## EXERCISE DETAILS
Print nothing except the lines of the listing below from the line with "disc('washer', x, 0, 0, nut" to the line with "for (const side", each exactly as written, both ends included.

(Beginning of RECORDED DATA)

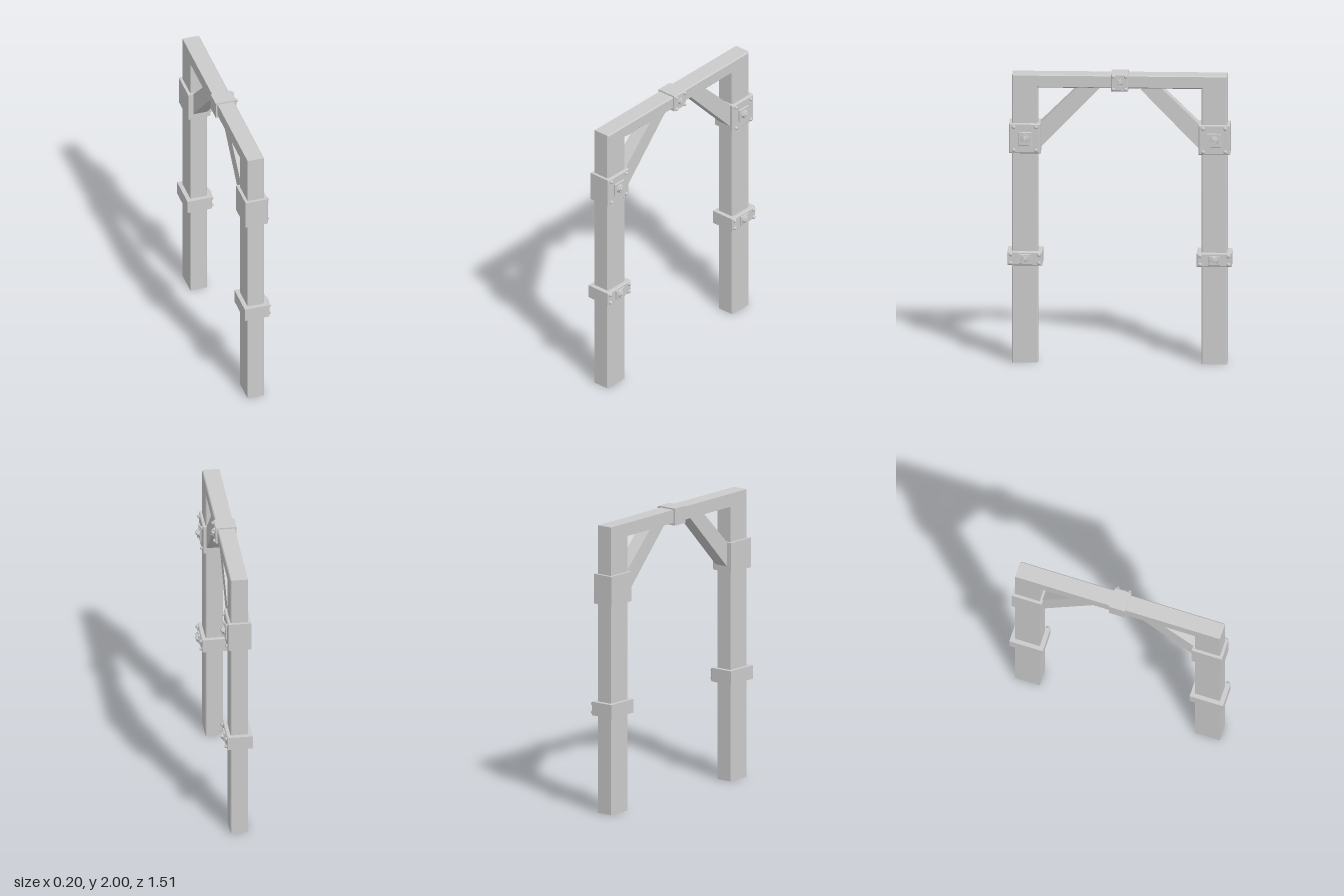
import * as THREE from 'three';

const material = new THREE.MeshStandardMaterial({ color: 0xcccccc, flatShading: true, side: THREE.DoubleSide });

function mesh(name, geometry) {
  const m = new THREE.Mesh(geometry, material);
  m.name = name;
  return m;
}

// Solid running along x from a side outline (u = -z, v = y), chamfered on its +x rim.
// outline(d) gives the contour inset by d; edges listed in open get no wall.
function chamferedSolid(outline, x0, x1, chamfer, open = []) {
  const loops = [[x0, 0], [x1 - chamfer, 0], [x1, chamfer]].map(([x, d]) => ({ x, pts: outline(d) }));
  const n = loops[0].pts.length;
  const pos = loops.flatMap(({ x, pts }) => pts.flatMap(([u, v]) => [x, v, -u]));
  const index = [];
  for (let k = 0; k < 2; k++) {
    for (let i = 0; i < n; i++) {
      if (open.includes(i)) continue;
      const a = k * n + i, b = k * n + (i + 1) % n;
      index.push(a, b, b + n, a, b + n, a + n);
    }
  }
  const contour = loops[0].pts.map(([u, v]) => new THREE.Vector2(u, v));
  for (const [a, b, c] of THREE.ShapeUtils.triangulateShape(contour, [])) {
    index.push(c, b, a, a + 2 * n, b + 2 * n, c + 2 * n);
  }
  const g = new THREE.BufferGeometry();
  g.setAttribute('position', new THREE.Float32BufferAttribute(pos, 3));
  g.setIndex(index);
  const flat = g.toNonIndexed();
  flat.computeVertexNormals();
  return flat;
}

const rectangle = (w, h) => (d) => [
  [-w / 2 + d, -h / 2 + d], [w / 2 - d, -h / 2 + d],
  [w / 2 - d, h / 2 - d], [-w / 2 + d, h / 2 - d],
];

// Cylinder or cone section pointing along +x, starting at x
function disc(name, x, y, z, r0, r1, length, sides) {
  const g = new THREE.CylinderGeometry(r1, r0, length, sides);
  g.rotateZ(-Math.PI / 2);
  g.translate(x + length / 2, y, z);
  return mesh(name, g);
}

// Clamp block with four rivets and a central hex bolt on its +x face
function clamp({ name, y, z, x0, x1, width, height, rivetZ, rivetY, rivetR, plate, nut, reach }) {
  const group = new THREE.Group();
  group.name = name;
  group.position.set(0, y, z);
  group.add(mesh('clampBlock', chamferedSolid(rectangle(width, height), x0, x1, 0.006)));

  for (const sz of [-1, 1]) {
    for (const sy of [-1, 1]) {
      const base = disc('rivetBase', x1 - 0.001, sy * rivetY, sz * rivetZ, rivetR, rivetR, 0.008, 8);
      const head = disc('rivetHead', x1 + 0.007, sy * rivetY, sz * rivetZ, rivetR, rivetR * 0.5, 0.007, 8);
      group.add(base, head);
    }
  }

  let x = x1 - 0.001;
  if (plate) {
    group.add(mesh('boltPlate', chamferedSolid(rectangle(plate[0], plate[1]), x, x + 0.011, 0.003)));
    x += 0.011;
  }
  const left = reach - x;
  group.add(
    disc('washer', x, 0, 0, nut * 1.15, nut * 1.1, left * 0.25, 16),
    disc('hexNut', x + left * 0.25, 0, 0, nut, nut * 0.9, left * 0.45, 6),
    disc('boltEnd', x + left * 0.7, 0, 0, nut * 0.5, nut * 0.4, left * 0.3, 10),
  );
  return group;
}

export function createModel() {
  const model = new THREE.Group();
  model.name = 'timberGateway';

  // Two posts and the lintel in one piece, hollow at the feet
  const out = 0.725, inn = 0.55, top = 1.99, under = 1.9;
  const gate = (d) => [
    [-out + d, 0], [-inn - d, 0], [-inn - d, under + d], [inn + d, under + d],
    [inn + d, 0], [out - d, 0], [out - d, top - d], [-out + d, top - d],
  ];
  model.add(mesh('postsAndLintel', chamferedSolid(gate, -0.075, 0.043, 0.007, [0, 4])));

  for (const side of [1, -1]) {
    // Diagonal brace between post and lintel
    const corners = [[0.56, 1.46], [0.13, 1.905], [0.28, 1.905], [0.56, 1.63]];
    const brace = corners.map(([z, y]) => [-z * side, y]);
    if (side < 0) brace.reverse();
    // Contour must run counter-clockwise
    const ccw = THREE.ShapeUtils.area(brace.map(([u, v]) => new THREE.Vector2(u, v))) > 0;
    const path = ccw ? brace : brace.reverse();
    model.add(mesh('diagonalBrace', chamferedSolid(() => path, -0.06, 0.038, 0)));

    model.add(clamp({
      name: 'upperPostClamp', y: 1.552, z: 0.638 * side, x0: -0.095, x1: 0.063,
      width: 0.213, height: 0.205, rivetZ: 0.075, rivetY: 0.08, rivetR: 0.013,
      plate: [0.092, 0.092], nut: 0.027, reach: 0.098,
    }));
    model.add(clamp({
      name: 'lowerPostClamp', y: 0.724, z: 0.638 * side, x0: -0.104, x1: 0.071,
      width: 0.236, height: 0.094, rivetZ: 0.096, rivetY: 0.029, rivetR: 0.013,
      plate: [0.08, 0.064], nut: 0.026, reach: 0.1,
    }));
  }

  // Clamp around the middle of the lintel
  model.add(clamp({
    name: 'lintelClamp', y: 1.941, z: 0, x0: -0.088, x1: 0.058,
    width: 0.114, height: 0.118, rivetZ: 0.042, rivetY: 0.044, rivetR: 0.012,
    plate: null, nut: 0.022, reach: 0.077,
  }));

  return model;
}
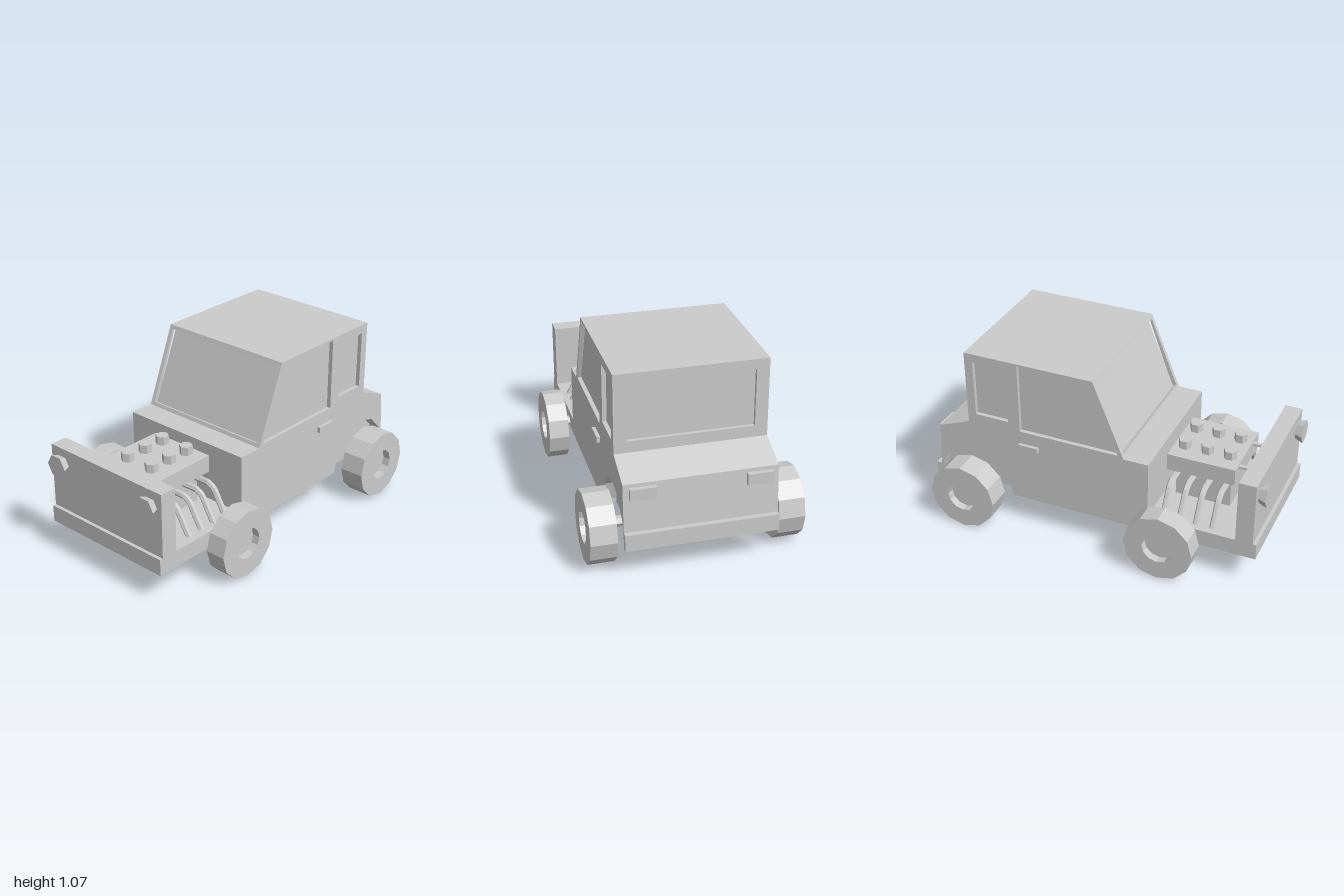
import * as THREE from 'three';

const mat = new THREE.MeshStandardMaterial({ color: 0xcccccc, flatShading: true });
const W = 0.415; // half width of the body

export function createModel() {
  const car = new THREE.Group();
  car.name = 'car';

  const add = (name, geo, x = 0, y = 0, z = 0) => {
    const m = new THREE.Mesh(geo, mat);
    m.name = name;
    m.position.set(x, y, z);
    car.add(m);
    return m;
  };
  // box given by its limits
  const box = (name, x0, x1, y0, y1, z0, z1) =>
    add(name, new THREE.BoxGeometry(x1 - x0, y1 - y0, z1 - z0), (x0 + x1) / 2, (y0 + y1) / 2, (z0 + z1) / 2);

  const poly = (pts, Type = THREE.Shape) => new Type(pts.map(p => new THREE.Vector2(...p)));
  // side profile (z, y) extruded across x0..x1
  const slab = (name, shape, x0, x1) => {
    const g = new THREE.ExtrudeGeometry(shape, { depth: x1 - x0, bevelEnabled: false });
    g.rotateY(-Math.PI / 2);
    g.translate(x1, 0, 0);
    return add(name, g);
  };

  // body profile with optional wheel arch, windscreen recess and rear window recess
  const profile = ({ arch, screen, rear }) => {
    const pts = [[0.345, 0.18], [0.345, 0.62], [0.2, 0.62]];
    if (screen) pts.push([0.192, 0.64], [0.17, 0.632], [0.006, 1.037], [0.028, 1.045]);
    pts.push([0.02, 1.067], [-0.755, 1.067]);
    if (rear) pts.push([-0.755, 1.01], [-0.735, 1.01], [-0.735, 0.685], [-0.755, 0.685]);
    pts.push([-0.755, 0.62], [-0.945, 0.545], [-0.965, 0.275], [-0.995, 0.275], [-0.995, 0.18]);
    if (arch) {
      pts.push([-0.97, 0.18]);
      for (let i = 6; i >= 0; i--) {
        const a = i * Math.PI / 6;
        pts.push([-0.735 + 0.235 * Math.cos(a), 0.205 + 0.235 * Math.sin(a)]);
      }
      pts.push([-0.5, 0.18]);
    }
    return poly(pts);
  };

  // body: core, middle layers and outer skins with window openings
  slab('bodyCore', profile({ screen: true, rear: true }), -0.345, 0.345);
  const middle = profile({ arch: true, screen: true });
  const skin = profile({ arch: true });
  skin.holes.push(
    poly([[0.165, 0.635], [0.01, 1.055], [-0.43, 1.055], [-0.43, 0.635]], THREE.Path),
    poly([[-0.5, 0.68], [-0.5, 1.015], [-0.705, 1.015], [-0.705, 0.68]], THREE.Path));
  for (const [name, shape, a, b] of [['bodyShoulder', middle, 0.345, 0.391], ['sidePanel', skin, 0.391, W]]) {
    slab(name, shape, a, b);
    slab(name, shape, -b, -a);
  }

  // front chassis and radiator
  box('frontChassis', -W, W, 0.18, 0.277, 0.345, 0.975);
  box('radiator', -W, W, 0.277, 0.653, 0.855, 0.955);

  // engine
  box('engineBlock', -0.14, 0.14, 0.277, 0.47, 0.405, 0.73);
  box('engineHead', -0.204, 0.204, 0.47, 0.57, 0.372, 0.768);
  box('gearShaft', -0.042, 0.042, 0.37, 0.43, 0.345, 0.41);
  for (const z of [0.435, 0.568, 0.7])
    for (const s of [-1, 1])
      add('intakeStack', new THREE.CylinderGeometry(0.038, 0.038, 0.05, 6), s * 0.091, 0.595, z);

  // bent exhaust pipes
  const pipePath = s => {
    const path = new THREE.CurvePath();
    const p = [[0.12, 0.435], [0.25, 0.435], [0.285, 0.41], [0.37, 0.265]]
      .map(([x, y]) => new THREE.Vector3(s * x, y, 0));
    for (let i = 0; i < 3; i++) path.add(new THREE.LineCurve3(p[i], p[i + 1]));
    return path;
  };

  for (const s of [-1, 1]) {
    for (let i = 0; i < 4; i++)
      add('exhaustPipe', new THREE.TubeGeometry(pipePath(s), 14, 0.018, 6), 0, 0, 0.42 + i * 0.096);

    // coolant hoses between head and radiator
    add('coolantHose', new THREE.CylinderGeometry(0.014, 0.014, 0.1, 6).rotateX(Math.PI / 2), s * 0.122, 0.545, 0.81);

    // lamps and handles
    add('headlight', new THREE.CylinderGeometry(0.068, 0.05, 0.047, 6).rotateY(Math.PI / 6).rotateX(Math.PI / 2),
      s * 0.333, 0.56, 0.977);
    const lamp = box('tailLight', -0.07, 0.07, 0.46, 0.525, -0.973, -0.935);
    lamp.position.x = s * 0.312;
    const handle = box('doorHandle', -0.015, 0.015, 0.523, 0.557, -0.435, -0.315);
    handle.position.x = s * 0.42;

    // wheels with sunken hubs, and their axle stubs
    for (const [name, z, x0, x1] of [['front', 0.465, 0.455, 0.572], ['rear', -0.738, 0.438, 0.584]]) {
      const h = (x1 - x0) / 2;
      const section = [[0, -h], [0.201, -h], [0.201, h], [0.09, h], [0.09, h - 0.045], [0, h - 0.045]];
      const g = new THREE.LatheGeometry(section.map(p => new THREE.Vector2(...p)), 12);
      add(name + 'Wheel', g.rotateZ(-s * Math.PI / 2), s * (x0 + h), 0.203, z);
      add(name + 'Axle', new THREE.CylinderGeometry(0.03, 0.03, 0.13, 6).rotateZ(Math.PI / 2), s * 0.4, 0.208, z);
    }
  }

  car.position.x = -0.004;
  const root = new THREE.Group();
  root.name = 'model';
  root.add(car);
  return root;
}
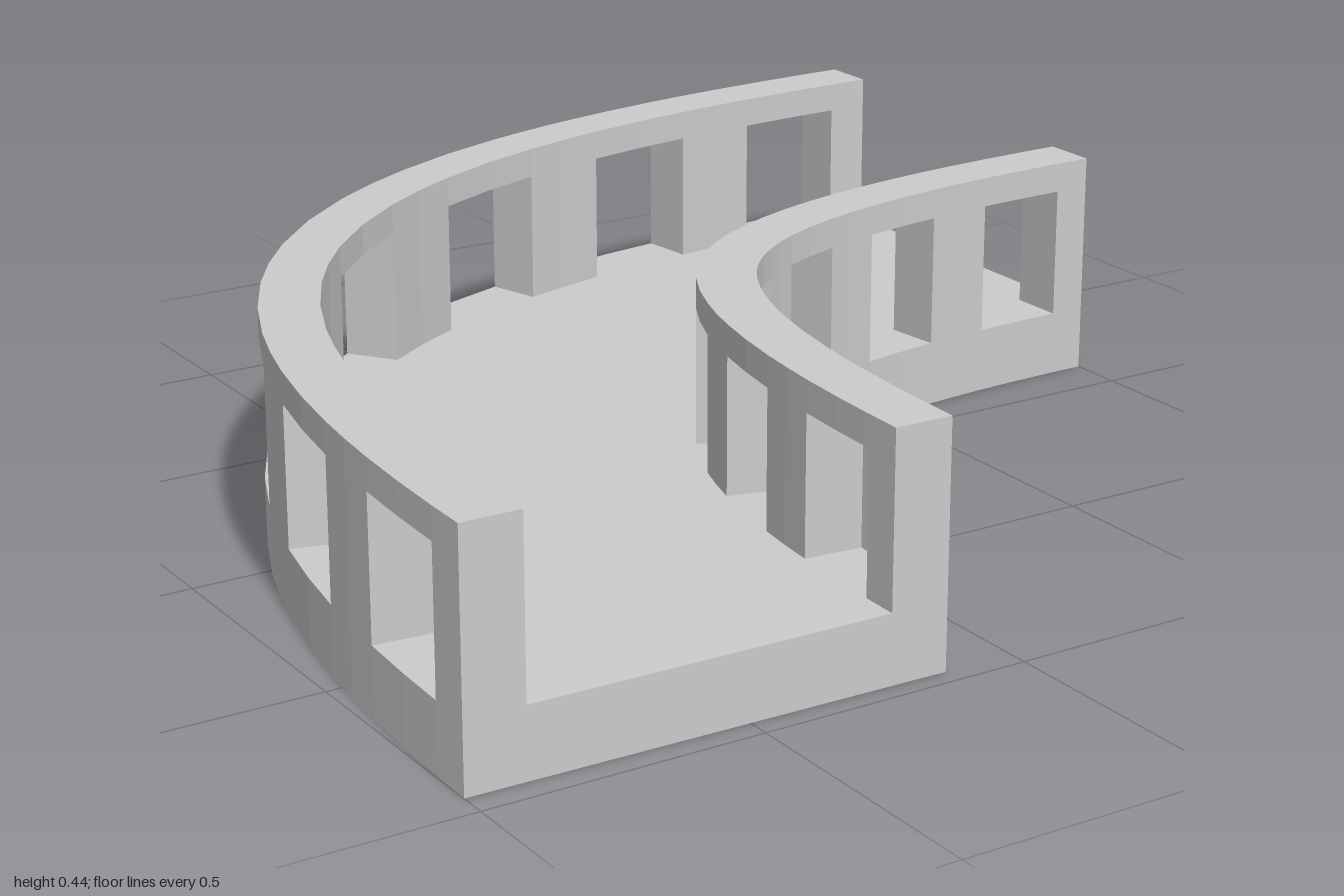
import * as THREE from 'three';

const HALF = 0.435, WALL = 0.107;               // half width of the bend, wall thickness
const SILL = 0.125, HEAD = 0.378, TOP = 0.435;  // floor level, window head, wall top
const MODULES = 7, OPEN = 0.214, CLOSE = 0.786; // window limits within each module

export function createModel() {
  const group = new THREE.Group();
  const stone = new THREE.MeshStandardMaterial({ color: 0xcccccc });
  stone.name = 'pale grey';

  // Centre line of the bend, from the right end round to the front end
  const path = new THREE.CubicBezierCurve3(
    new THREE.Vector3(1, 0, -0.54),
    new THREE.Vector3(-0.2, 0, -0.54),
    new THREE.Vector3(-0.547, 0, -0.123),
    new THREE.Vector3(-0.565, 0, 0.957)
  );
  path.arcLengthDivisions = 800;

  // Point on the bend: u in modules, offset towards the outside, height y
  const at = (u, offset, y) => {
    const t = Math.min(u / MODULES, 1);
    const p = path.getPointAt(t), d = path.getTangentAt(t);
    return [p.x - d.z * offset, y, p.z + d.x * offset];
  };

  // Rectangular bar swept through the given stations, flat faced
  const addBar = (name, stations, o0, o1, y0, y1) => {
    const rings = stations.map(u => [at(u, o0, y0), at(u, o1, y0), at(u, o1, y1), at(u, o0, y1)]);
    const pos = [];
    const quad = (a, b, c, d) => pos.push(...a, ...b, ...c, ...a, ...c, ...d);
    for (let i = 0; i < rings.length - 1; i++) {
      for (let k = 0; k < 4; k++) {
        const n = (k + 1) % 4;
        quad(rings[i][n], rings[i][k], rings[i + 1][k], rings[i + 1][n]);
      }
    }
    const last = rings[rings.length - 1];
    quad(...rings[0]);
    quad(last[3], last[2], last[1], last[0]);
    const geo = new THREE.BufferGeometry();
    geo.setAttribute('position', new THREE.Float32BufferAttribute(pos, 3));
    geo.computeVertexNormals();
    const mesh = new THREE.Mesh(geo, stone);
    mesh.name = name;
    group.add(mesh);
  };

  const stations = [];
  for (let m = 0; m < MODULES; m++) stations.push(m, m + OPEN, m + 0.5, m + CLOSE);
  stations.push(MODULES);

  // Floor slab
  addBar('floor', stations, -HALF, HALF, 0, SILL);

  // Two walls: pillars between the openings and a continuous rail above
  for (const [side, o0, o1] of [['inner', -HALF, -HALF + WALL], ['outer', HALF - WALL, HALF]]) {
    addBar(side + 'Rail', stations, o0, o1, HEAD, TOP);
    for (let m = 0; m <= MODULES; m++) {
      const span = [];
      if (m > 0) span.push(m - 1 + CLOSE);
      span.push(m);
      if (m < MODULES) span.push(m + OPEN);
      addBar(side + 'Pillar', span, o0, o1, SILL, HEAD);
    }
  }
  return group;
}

(End of RECORDED DATA)

## ANSWER BOX
    disc('washer', x, 0, 0, nut * 1.15, nut * 1.1, left * 0.25, 16),
    disc('hexNut', x + left * 0.25, 0, 0, nut, nut * 0.9, left * 0.45, 6),
    disc('boltEnd', x + left * 0.7, 0, 0, nut * 0.5, nut * 0.4, left * 0.3, 10),
  );
  return group;
}

export function createModel() {
  const model = new THREE.Group();
  model.name = 'timberGateway';

  // Two posts and the lintel in one piece, hollow at the feet
  const out = 0.725, inn = 0.55, top = 1.99, under = 1.9;
  const gate = (d) => [
    [-out + d, 0], [-inn - d, 0], [-inn - d, under + d], [inn + d, under + d],
    [inn + d, 0], [out - d, 0], [out - d, top - d], [-out + d, top - d],
  ];
  model.add(mesh('postsAndLintel', chamferedSolid(gate, -0.075, 0.043, 0.007, [0, 4])));

  for (const side of [1, -1]) {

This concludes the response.